People remember how the country stood behind the banks through the global financial crash that their reckless business practices and profiteering caused. It was governments that acted and taxpayers that paid the bill. By 2010 the level of support for the UK banking sector was £512bn.

After causing the financial crisis,
banks need to build back trust with
their customers, not become more
remote and turn their back on communities like the Dearne. It’s time to toughen up the tests we expect banks to meet when they plan to shut local branches. Banks should have to show they’ve made some provision for their elderly or vulnerable customers, that there is an adequate alternative for local companies and that options other than full closure are not viable.

I want to see the Government front a new national debate about what we need from our banks in Britain, and set out a long-term plan to ensure they are better centred on the customers and communities they serve.

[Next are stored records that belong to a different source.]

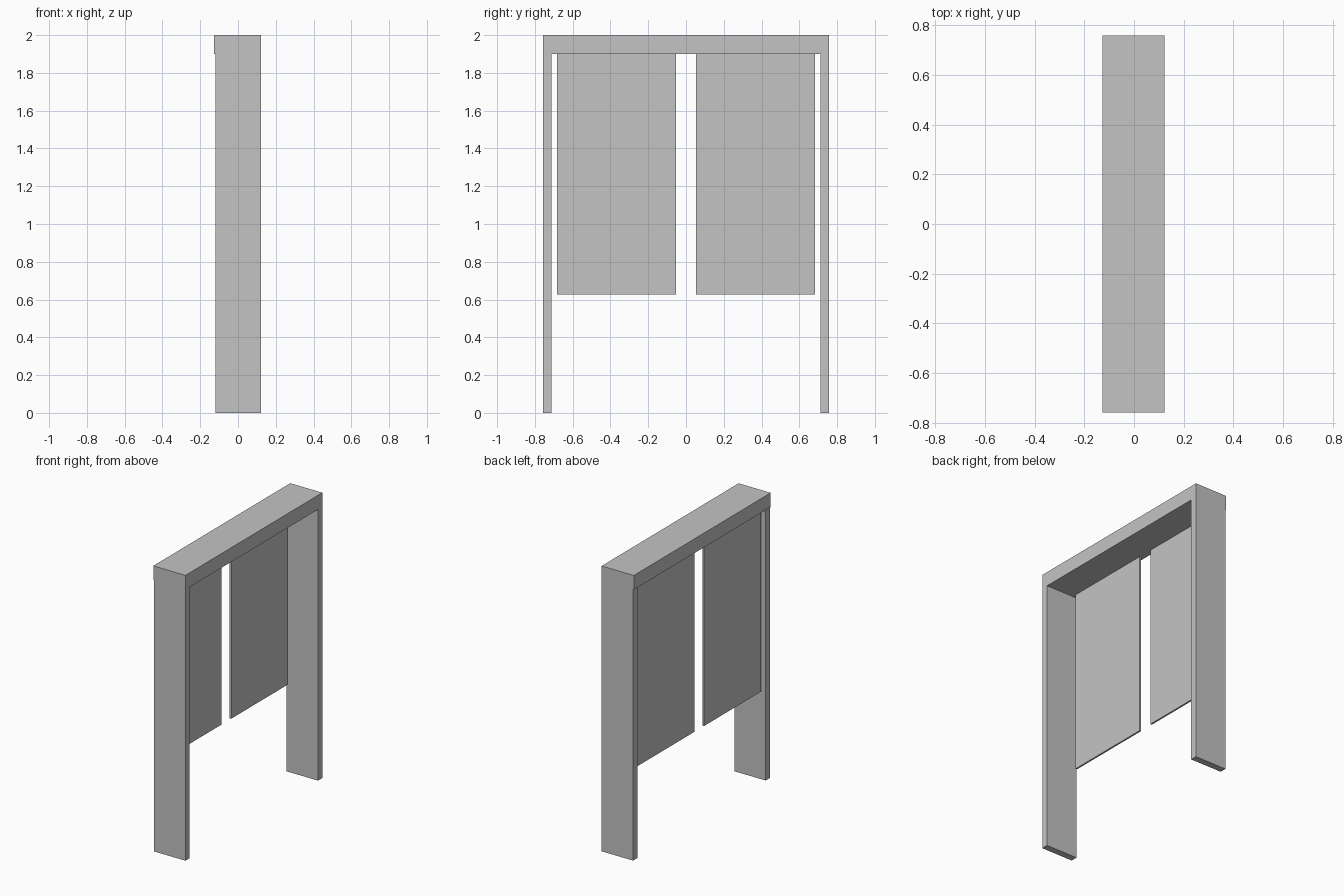
import bpy

cube = bpy.data.objects.get("Cube")
if cube:
    bpy.data.objects.remove(cube, do_unlink=True)

# Single plain grey material
grey = bpy.data.materials.new("plain_grey")
grey.use_nodes = True
colour = (0.55, 0.55, 0.55, 1)
grey.diffuse_color = colour
grey.node_tree.nodes["Principled BSDF"].inputs["Base Color"].default_value = colour


def box(name, low, high):
    """Add a flat-sided box spanning two opposite corners."""
    centre = [(a + b) / 2 for a, b in zip(low, high)]
    bpy.ops.mesh.primitive_cube_add(size=1, location=centre)
    part = bpy.context.object
    part.name = name
    part.scale = [b - a for a, b in zip(low, high)]
    bpy.ops.object.transform_apply(location=False, rotation=False, scale=True)
    part.data.materials.append(grey)
    return part


half_length = 0.758
beam_bottom = 1.9

# Top beam, slightly overhanging the posts at one side
box("top_beam", (-0.126, -half_length, beam_bottom), (0.123, half_length, 2))

# A post and a thin hanging panel at each end
for end, side in (("front", -1), ("back", 1)):
    def span(inner, outer):
        return sorted((side * inner, side * outer))

    y0, y1 = span(0.711, half_length)
    box(end + "_post", (-0.12, y0, 0), (0.123, y1, beam_bottom))
    y0, y1 = span(0.054, 0.684)
    box(end + "_panel", (-0.102, y0, 0.628), (-0.09, y1, beam_bottom))
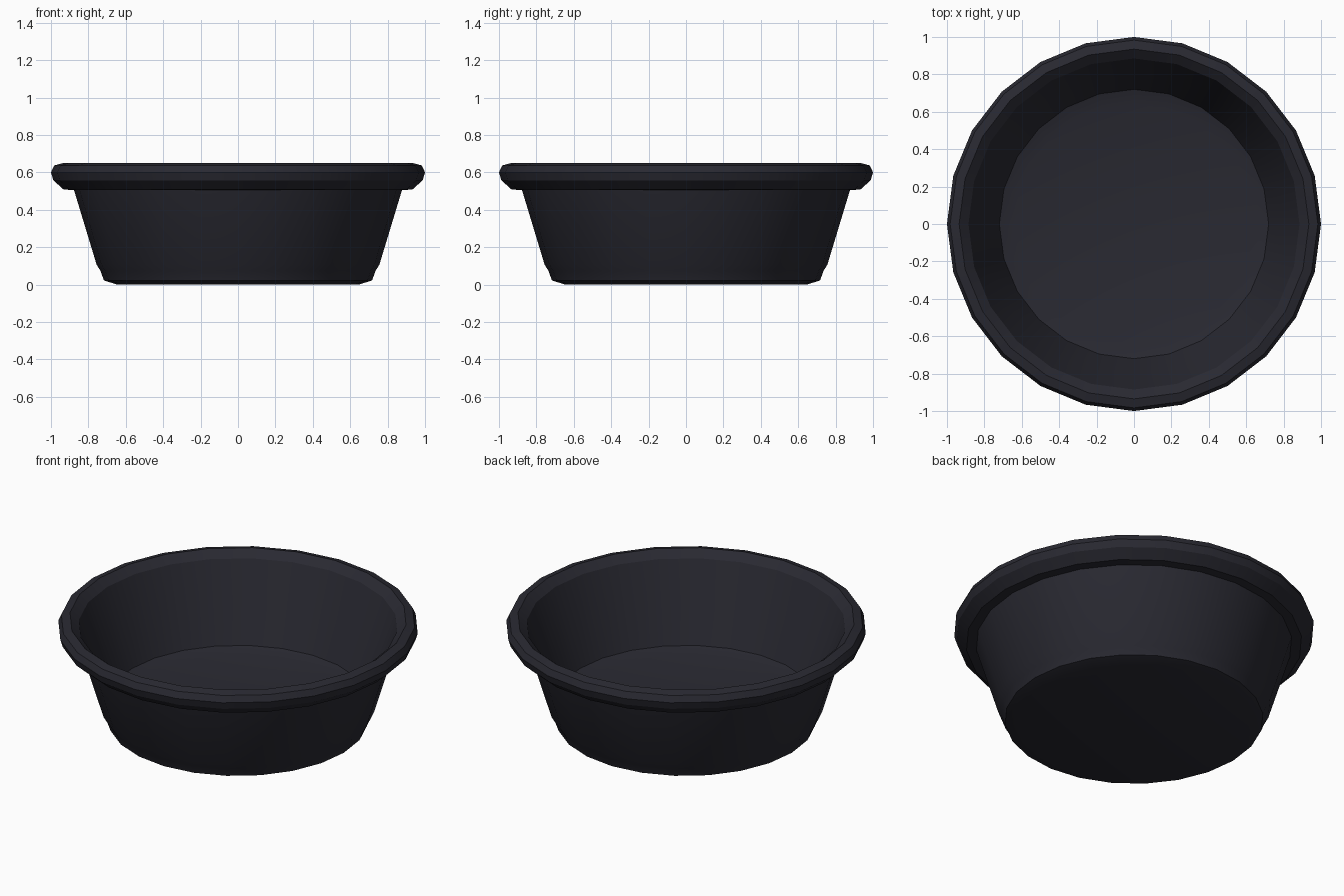
import bpy, bmesh, math

if "Cube" in bpy.data.objects:
    bpy.data.objects.remove(bpy.data.objects["Cube"])

SIDES = 24
# (radius, height) profile: underside, outer wall, rolled rim, inner wall, floor
PROFILE = [(0.645, 0.0), (0.717, 0.022), (0.735, 0.073), (0.756, 0.107), (0.877, 0.506),
           (0.932, 0.508), (0.987, 0.557), (1.0, 0.60),
           (0.983, 0.637), (0.935, 0.65), (0.885, 0.608), (0.72, 0.152), (0.64, 0.128)]

mat = bpy.data.materials.new("charcoal plastic")
mat.diffuse_color = (0.022, 0.022, 0.031, 1)
mat.use_nodes = True
mat.node_tree.nodes["Principled BSDF"].inputs["Base Color"].default_value = mat.diffuse_color

# bowl: profile turned around the z axis
bm = bmesh.new()
rings = []
for r, z in PROFILE:
    rings.append([bm.verts.new((r * math.cos(math.tau * i / SIDES),
                                r * math.sin(math.tau * i / SIDES), z))
                  for i in range(SIDES)])
for a, b in zip(rings, rings[1:]):
    for i in range(SIDES):
        j = (i + 1) % SIDES
        bm.faces.new((a[i], a[j], b[j], b[i]))
# base and inner floor
bm.faces.new(rings[0][::-1])
bm.faces.new(rings[-1])
bm.normal_update()

mesh = bpy.data.meshes.new("bowl")
bm.to_mesh(mesh)
bm.free()
mesh.materials.append(mat)
bowl = bpy.data.objects.new("bowl", mesh)
bpy.context.collection.objects.link(bowl)

# smooth walls, crisp rim and base edges
bpy.context.view_layer.objects.active = bowl
bowl.select_set(True)
bpy.ops.object.shade_smooth_by_angle(angle=math.radians(28))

John Healey is MP for Wentworth & Dearne and Shadow Secretary of State for Housing.